George happily phones his boss, sure he’s about to indulge in a tasty Winchester snack. But no, apparently there is an order of precedence to eating Winchesters and George is nowhere near the top. Joyce is, of course, at the top, and she uses poor Scott to lure Sam and Dean back to the antique shop on the pretext of having touched another cursed object. While she’s at it, she decides she’ll cover up Scott’s murder by having George turn into Scott for the next thirty years. George is unimpressed.

The brothers have no problem believing Scott had no common sense about curse boxes, so they walk right into Joyce’s trap. She delightedly tells Dean, “I am going to enjoy picking you out of my teeth.” Sam and Dean are well on their way to featuring on a Leviathan menu when they get some unexpected help. It seems George is sure his days are numbered with Joyce, so he helps Sam cut Joyce’s head off just before she gobbles Dean up.

The Leviathan clearly hopes he’ll have a friendly little chat with the boys, but, after sending Scott off to parts unknown for his own safety, Sam and Dean are not as grateful as George anticipated. With a little persuasion from the sword, George tells Sam and Dean the Leviathans are going to use the Wisconsin field to build a research facility to cure cancer. Smiling blandly, he says, “We’re only here to help.”

Sam and Dean don’t buy it for a minute, but for now, all they can do is head for Frank’s to see if he’s got any more intel for them. Unfortunately for them and Frank, the song playing over the scene as they arrive at the trailer is “Bad Moon Rising.” Last time that song played, the Winchesters were T-boned by a semi. Not a lucky song, that one. Sure enough, as the boys warily walk into Frank’s place, they are met with blood spatters, overturned furniture and no Frank. Oh oh.

Tired Sam with DeanThe Leviathan problem isn’t the only plot point heating up. The episode also lets us have another look at Sam’s Lucifer problem. In “Repo Man,” we got a peek inside Sam’s head. This week, we get Dean’s view of Sam and it’s very worrying. On the plus side, Sam is very open with Dean about his hallucinations, which are not allowing him to sleep. The brothers have grown this year in how they try to talk to each other. On the minus side, Sam isn’t sleeping and there’s nothing Dean can do to help.
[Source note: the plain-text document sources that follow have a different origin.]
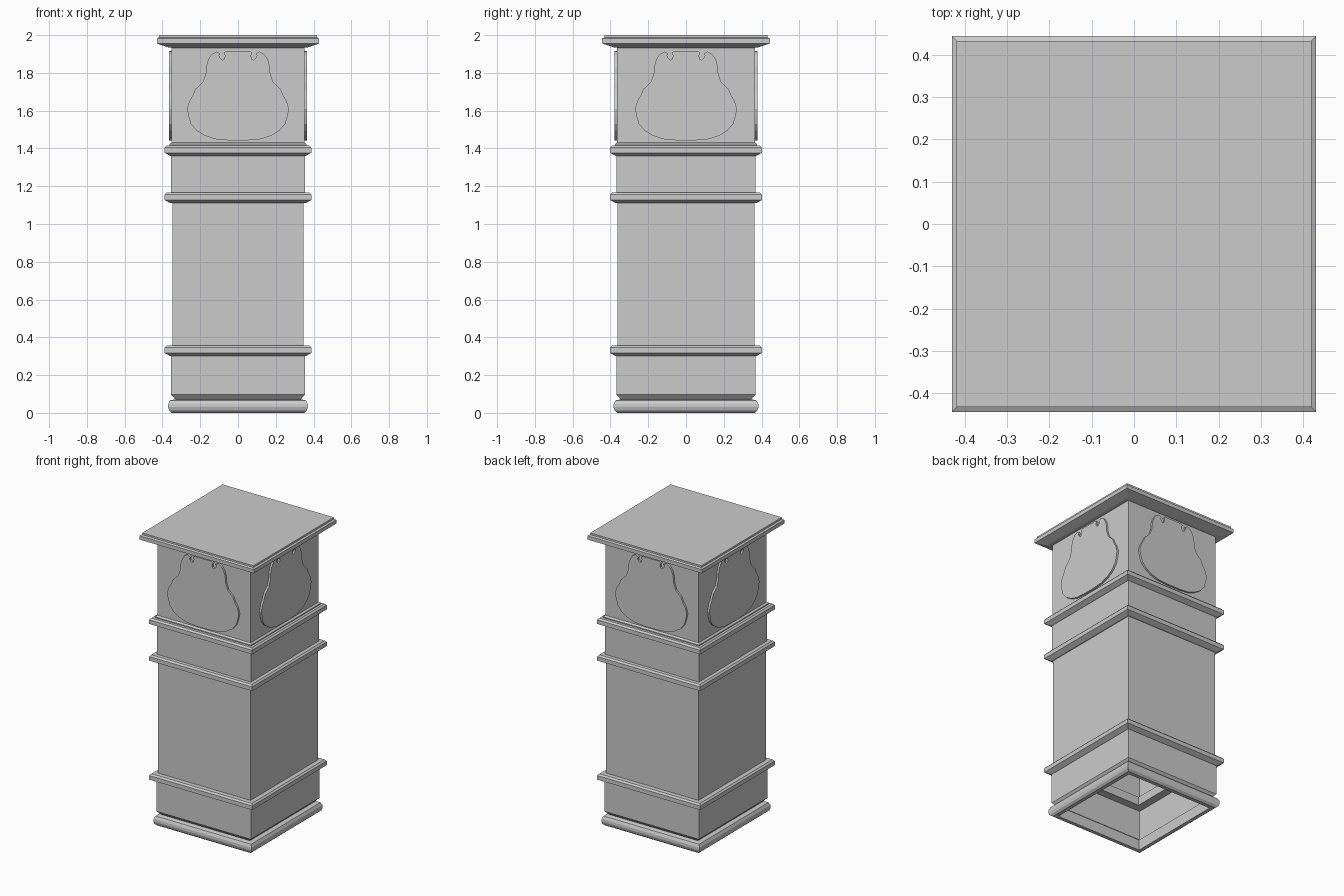
import bpy, bmesh
from mathutils import Matrix
from math import radians

if "Cube" in bpy.data.objects:
    bpy.data.objects.remove(bpy.data.objects["Cube"])

DY = 0.0135  # the pillar is slightly deeper than it is wide


def finish(bm, name):
    bmesh.ops.recalc_face_normals(bm, faces=bm.faces)
    me = bpy.data.meshes.new(name)
    bm.to_mesh(me)
    bm.free()
    ob = bpy.data.objects.new(name, me)
    bpy.context.collection.objects.link(ob)
    return ob


def square_loft(name, profile, loop=False, caps=False):
    """Sweep a (half width, z) profile around the square plan."""
    bm = bmesh.new()
    rings = []
    for h, z in profile:
        rings.append([bm.verts.new((sx * h, sy * (h + DY), z))
                      for sx, sy in ((-1, -1), (1, -1), (1, 1), (-1, 1))])
    pairs = list(zip(rings, rings[1:]))
    if loop:
        pairs.append((rings[-1], rings[0]))
    for a, b in pairs:
        for i in range(4):
            j = (i + 1) % 4
            bm.faces.new((a[i], a[j], b[j], b[i]))
    if caps:
        bm.faces.new(rings[0])
        bm.faces.new(rings[-1])
    return finish(bm, name)


# Rounded foot moulding
square_loft("foot_moulding", [(0.325, 0), (0.35, 0), (0.364, 0.012), (0.37, 0.03),
                              (0.369, 0.048), (0.36, 0.066), (0.335, 0.072),
                              (0.325, 0.072)], loop=True)

# Hollow body sections
square_loft("lower_block", [(0.33, 0.07), (0.335, 0.075), (0.355, 0.097), (0.355, 0.305)])
square_loft("shaft", [(0.348, 0.345), (0.348, 1.12)])
square_loft("neck_block", [(0.354, 1.16), (0.354, 1.37)])
square_loft("upper_block", [(0.362, 1.41), (0.362, 1.423), (0.351, 1.432), (0.351, 1.94)])

# Three projecting mouldings
for name, z0 in (("lower_moulding", 0.30), ("middle_moulding", 1.11), ("upper_moulding", 1.36)):
    square_loft(name, [(0.30, z0), (0.358, z0), (0.388, z0 + 0.017), (0.388, z0 + 0.045),
                       (0.378, z0 + 0.056), (0.30, z0 + 0.058)], loop=True)

# Cap slab
square_loft("cap", [(0.352, 1.933), (0.372, 1.936), (0.43, 1.956), (0.43, 1.982),
                    (0.419, 1.988), (0.419, 2.0)], caps=True)

# Raised plaque on each face: half outline (x, z), mirrored
half = [(0.065, 1.915), (0.075, 1.905), (0.068, 1.892), (0.072, 1.875), (0.083, 1.868),
        (0.098, 1.882), (0.1, 1.893), (0.094, 1.902), (0.115, 1.913), (0.14, 1.898),
        (0.158, 1.87), (0.168, 1.835), (0.171, 1.795), (0.187, 1.75), (0.225, 1.715),
        (0.24, 1.68), (0.258, 1.65), (0.27, 1.61), (0.262, 1.57), (0.25, 1.53),
        (0.22, 1.495), (0.175, 1.467), (0.12, 1.449), (0.05, 1.443)]
outline = half + [(-x, z) for x, z in reversed(half)]
for name, ang, dist in (("front_plaque", 0, 0.351 + DY), ("right_plaque", 90, 0.351),
                        ("back_plaque", 180, 0.351 + DY), ("left_plaque", 270, 0.351)):
    bm = bmesh.new()
    face = bm.faces.new([bm.verts.new((x, -dist + 0.005, z)) for x, z in outline])
    ext = bmesh.ops.extrude_face_region(bm, geom=[face])
    moved = [g for g in ext["geom"] if isinstance(g, bmesh.types.BMVert)]
    bmesh.ops.translate(bm, verts=moved, vec=(0, -0.018, 0))
    bmesh.ops.rotate(bm, verts=bm.verts, matrix=Matrix.Rotation(radians(ang), 3, 'Z'))
    finish(bm, name)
Jared Padalecki does a great job conveying Sam’s utter exhaustion, from his testiness to zoning out in the middle of conversations. Sam’s physically going through the motions, but he can’t even deal with sassiness from the boy he rescued. He tells the kid, “This would be a really good time for a lesson in gratitude. Lucky for you, I’m too tired.”

Sam’s so tired he falls asleep while driving and almost runs into a semi, a nice tie in to “Bad Moon Rising” later in the episode. Dean is very worried about his brother, but other than offering to tune into a soft rock station to soothe Sam to sleep, he doesn’t know what to do. Sam insists he can’t shut Lucifer up and Lucifer won’t let him sleep. Dean carefully reminds Sam Lucifer isn’t real, but real or not, Sam can’t shake him. Now that we know what Sam is dealing with, it’s obvious Sam is headed for a crash and Dean can’t stop it.

With Leviathans coming out of the woodwork and Sam losing his mind, the rest of the season has been nicely set up. We should be in for a taut ride to the finale.

Powered by

About Gerry Weaver